Jackson’s movie ‘Lord of the Rings – The Fellowship of the Ring’ (2001)
3.01Outlines of the movie, various aspects
For years the only practicable way to shoot a LOTR movie had been animation. The resulting films by Bass & Rankin and Bakshi are by no means bad, but they certainly do not do Tolkien’s writings justice. As computer generated images became more and more common in cinema throughout the past few years the boundaries of what could and could not be done were pushed further and further up. Suddenly it became easily possible to produce a huge cave troll or major characters in various sizes in a believable and convincing way.
When Peter Jackson, a New Zealand filmmaker of low budget Horror movies like ‘Bad Taste’ (1987) or ‘Braindead’ (1992), decided to make a live action movie out of Tolkien’s ‘Lord of the Rings’-books, nobody at Miramax, his first choice of a production company, took him seriously.
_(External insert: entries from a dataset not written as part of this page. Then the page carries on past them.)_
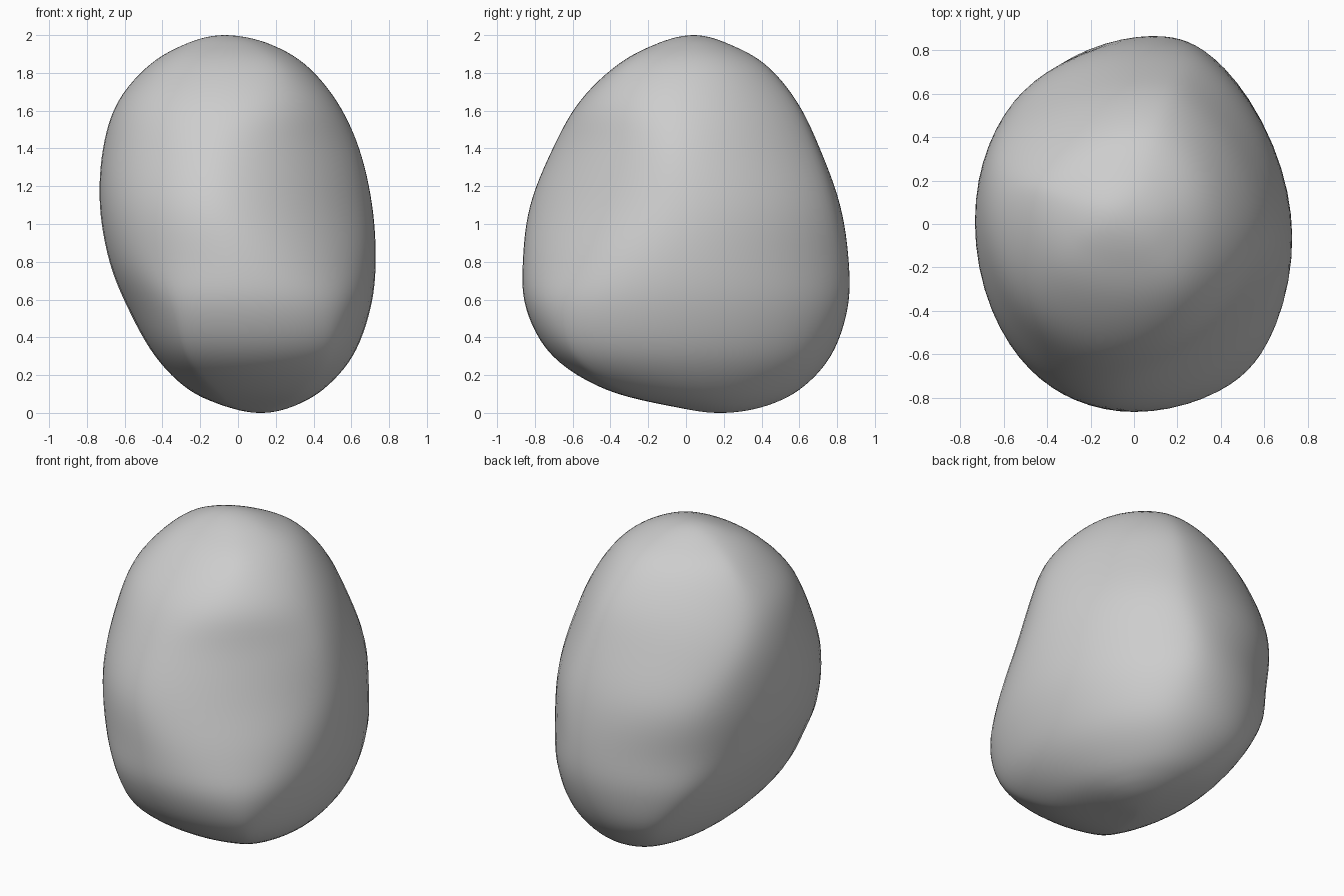
import bpy, bmesh, math
from mathutils import Vector

cube = bpy.data.objects.get("Cube")
if cube:
    bpy.data.objects.remove(cube, do_unlink=True)

# Outline reach at each height, every 30 degrees from the left side (+x)
# round by the back (+y): (z, twelve reaches)
LEVELS = [
    (0.03, 0.28, 0.36, 0.41, 0.40, 0.31, 0.17, 0.05, 0.02, 0.02, 0.05, 0.13, 0.20),
    (0.12, 0.45, 0.51, 0.59, 0.60, 0.53, 0.39, 0.26, 0.30, 0.38, 0.42, 0.48, 0.48),
    (0.30, 0.61, 0.66, 0.75, 0.77, 0.72, 0.58, 0.44, 0.56, 0.68, 0.71, 0.76, 0.72),
    (0.55, 0.705, 0.74, 0.845, 0.86, 0.80, 0.71, 0.58, 0.69, 0.82, 0.85, 0.865, 0.81),
    (0.80, 0.735, 0.75, 0.855, 0.865, 0.805, 0.75, 0.68, 0.765, 0.84, 0.87, 0.83, 0.785),
    (1.10, 0.72, 0.725, 0.825, 0.815, 0.805, 0.775, 0.735, 0.78, 0.83, 0.83, 0.74, 0.70),
    (1.40, 0.65, 0.635, 0.715, 0.71, 0.705, 0.745, 0.715, 0.72, 0.725, 0.71, 0.635, 0.62),
    (1.65, 0.53, 0.525, 0.585, 0.59, 0.58, 0.64, 0.635, 0.62, 0.595, 0.565, 0.55, 0.53),
    (1.85, 0.355, 0.37, 0.405, 0.42, 0.42, 0.475, 0.46, 0.43, 0.39, 0.355, 0.37, 0.355),
    (1.96, 0.15, 0.165, 0.19, 0.21, 0.235, 0.265, 0.26, 0.23, 0.18, 0.14, 0.135, 0.135),
]
SIDES, SEGMENTS, STEPS = 12, 64, 6
WEIGHTS = (1, 1, 1, 1, 0.9, 0.6, 0.3)   # damping of the finer ripples
LOW_TIP, HIGH_TIP = Vector((0.12, 0.18, 0.0)), Vector((-0.07, 0.04, 2.0))


def angle(i):
    return 2 * math.pi * i / SIDES


def pole(tip):
    """A level shrunk to a single point."""
    return (tip.z,) + tuple(tip.x * math.cos(angle(i)) + tip.y * math.sin(angle(i))
                            for i in range(SIDES))


def beyond(level):
    """The level continued through a pole to the opposite side."""
    return (level[0],) + tuple(-level[1 + (i + SIDES // 2) % SIDES] for i in range(SIDES))


def blend(a, b, c, d, t):
    """Catmull-Rom blend between levels b and c."""
    return [0.5 * (2 * q + (r - p) * t + (2 * p - 5 * q + 4 * r - s) * t * t
                   + (3 * q - p - 3 * r + s) * t ** 3)
            for p, q, r, s in zip(a, b, c, d)]


def ring(level):
    """Smooth closed outline touching the reaches of a level."""
    z, reach = level[0], level[1:]
    terms = []
    for k, weight in enumerate(WEIGHTS):
        scale = weight * (1 if k in (0, SIDES // 2) else 2) / SIDES
        ca = scale * sum(h * math.cos(k * angle(i)) for i, h in enumerate(reach))
        sa = scale * sum(h * math.sin(k * angle(i)) for i, h in enumerate(reach))
        terms.append((k, ca, sa))
    points = []
    for j in range(SEGMENTS):
        t = 2 * math.pi * j / SEGMENTS
        h = sum(ca * math.cos(k * t) + sa * math.sin(k * t) for k, ca, sa in terms)
        dh = sum(k * (sa * math.cos(k * t) - ca * math.sin(k * t)) for k, ca, sa in terms)
        points.append(Vector((h * math.cos(t) - dh * math.sin(t),
                              h * math.sin(t) + dh * math.cos(t), z)))
    return points


# Levels with both poles, continued past each end so the caps are round
levels = [beyond(LEVELS[0]), pole(LOW_TIP), *LEVELS, pole(HIGH_TIP), beyond(LEVELS[-1])]

# Loft the boulder
bm = bmesh.new()
rings = []
for n in range(1, len(levels) - 2):
    for s in range(STEPS):
        if n == 1 and s == 0:
            continue
        outline = ring(blend(*levels[n - 1:n + 3], s / STEPS))
        rings.append([bm.verts.new(p) for p in outline])
for lower, upper in zip(rings, rings[1:]):
    for j in range(SEGMENTS):
        k = (j + 1) % SEGMENTS
        bm.faces.new((lower[j], lower[k], upper[k], upper[j]))
low_tip, high_tip = bm.verts.new(LOW_TIP), bm.verts.new(HIGH_TIP)
for j in range(SEGMENTS):
    k = (j + 1) % SEGMENTS
    bm.faces.new((low_tip, rings[0][k], rings[0][j]))
    bm.faces.new((high_tip, rings[-1][j], rings[-1][k]))

# Soften the surface between the caps
inner = [v for v in bm.verts if 0.05 < v.co.z < 1.95]
for _ in range(4):
    bmesh.ops.smooth_vert(bm, verts=inner, factor=0.5,
                          use_axis_x=True, use_axis_y=True, use_axis_z=True)
for face in bm.faces:
    face.smooth = True
bmesh.ops.recalc_face_normals(bm, faces=bm.faces)
mesh = bpy.data.meshes.new("boulder")
bm.to_mesh(mesh)
bm.free()
boulder = bpy.data.objects.new("boulder", mesh)
bpy.context.collection.objects.link(boulder)

# Plain grey stone
stone = bpy.data.materials.new("grey_stone")
stone.use_nodes = True
colour = (0.61, 0.61, 0.61, 1.0)
stone.diffuse_color = colour
stone.node_tree.nodes["Principled BSDF"].inputs["Base Color"].default_value = colour
mesh.materials.append(stone)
The material was regarded to be far too much and too complicated to be turned into a single movie, which is why Jackson’s first intention was to split the movie into two parts. The financial risk of producing two expensive movies with loads of special effects before the audience’s acceptance of the first one was known was simply too high. Jackson left Miramax and turned to New Line Cinema, where he was accepted with open arms.
The back to back filming of three consecutive LOTR movies with a total budget of roughly 300,000,000 US$ began in New Zealand in October 1999. Chief photography ended roughly in December 2000, but a lot of post production work as well as additional pick up filming with major and minor characters was needed until the opening of ‘Lord of the Rings – The Fellowship of the Ring’ on December 23rd 2001. The second and the third movie opened each exactly one year apart around Christmas in 2002 and 2003. All three movies were huge financial successes with the first one alone covering the costs for all three many times over with cinema admissions, rentals and merchandising.
Jackson used both well known actors like Elijah Wood, Ian MacKellen or Hugo Weaving and newcomers like Orlando Bloom. Ian Holm, who plays Bilbo Baggins had earlier played the role of Frodo Baggins in the 1981 BBC radio drama. Christopher Lee, who plays Saruman, had actually known Tolkien himself.
The version of the first movie I chose to analyse is the one published as the extended DVD version in late 2002. Some 30 minutes more of film material complete the story and create more connections to the book than were possible in the shorter cinematic version. As the extended DVD version was published on four DVDs, two of which cover the movie and two the extras, I am going to mark quotations from Jackson movie with a ‘J’ followed by the number of the DVD and the DVD chapter.